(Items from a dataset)

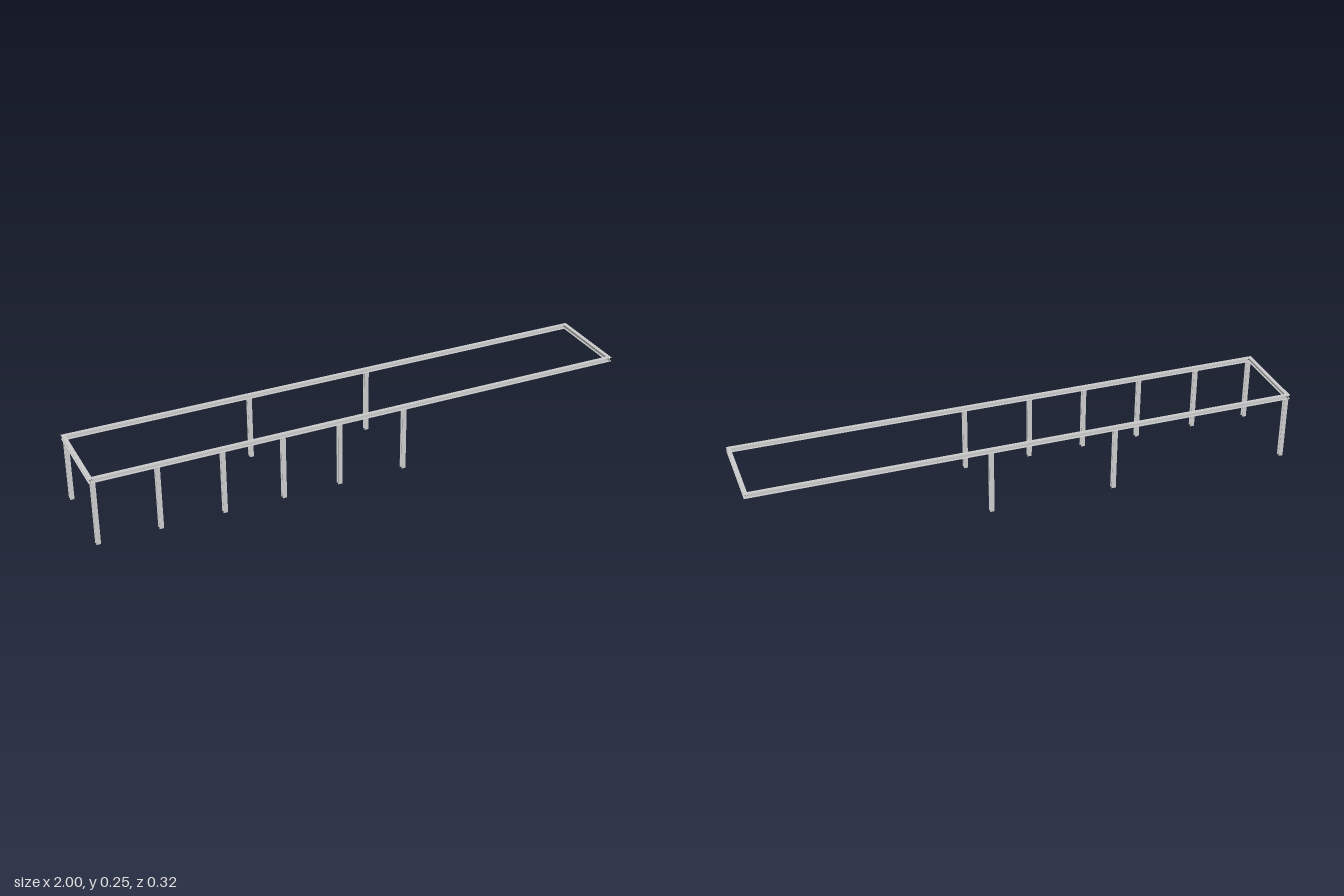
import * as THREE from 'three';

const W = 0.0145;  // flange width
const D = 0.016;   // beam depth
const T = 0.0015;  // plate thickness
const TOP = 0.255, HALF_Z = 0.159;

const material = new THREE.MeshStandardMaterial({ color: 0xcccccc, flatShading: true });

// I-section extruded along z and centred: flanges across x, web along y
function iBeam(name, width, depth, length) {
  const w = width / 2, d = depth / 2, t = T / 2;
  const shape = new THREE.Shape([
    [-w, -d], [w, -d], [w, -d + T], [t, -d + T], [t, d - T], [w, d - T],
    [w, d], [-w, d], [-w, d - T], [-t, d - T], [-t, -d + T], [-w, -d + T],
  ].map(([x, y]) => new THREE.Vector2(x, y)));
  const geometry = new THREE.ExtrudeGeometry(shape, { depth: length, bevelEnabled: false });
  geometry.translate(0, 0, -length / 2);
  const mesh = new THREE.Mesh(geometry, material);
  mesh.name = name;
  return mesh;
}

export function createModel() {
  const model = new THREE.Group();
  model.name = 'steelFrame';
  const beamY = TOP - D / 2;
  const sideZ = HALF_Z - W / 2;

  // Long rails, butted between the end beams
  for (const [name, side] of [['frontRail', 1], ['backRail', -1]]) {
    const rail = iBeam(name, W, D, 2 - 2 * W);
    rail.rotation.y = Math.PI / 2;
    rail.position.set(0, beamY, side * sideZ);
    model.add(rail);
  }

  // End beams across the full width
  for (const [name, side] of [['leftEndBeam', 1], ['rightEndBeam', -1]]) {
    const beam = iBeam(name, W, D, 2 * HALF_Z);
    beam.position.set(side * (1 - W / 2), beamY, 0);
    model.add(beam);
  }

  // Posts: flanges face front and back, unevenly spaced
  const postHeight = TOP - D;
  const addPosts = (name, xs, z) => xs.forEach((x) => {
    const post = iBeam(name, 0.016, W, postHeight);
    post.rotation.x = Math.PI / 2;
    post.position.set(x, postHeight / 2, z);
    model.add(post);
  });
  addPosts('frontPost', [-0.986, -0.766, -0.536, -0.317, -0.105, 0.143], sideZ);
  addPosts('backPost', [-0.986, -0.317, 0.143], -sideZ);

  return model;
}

* _Problem to work on_: Gather from the data above every line with the string "width".

* _Solved exercise_:
const W = 0.0145;  // flange width
function iBeam(name, width, depth, length) {
  const w = width / 2, d = depth / 2, t = T / 2;
  // End beams across the full width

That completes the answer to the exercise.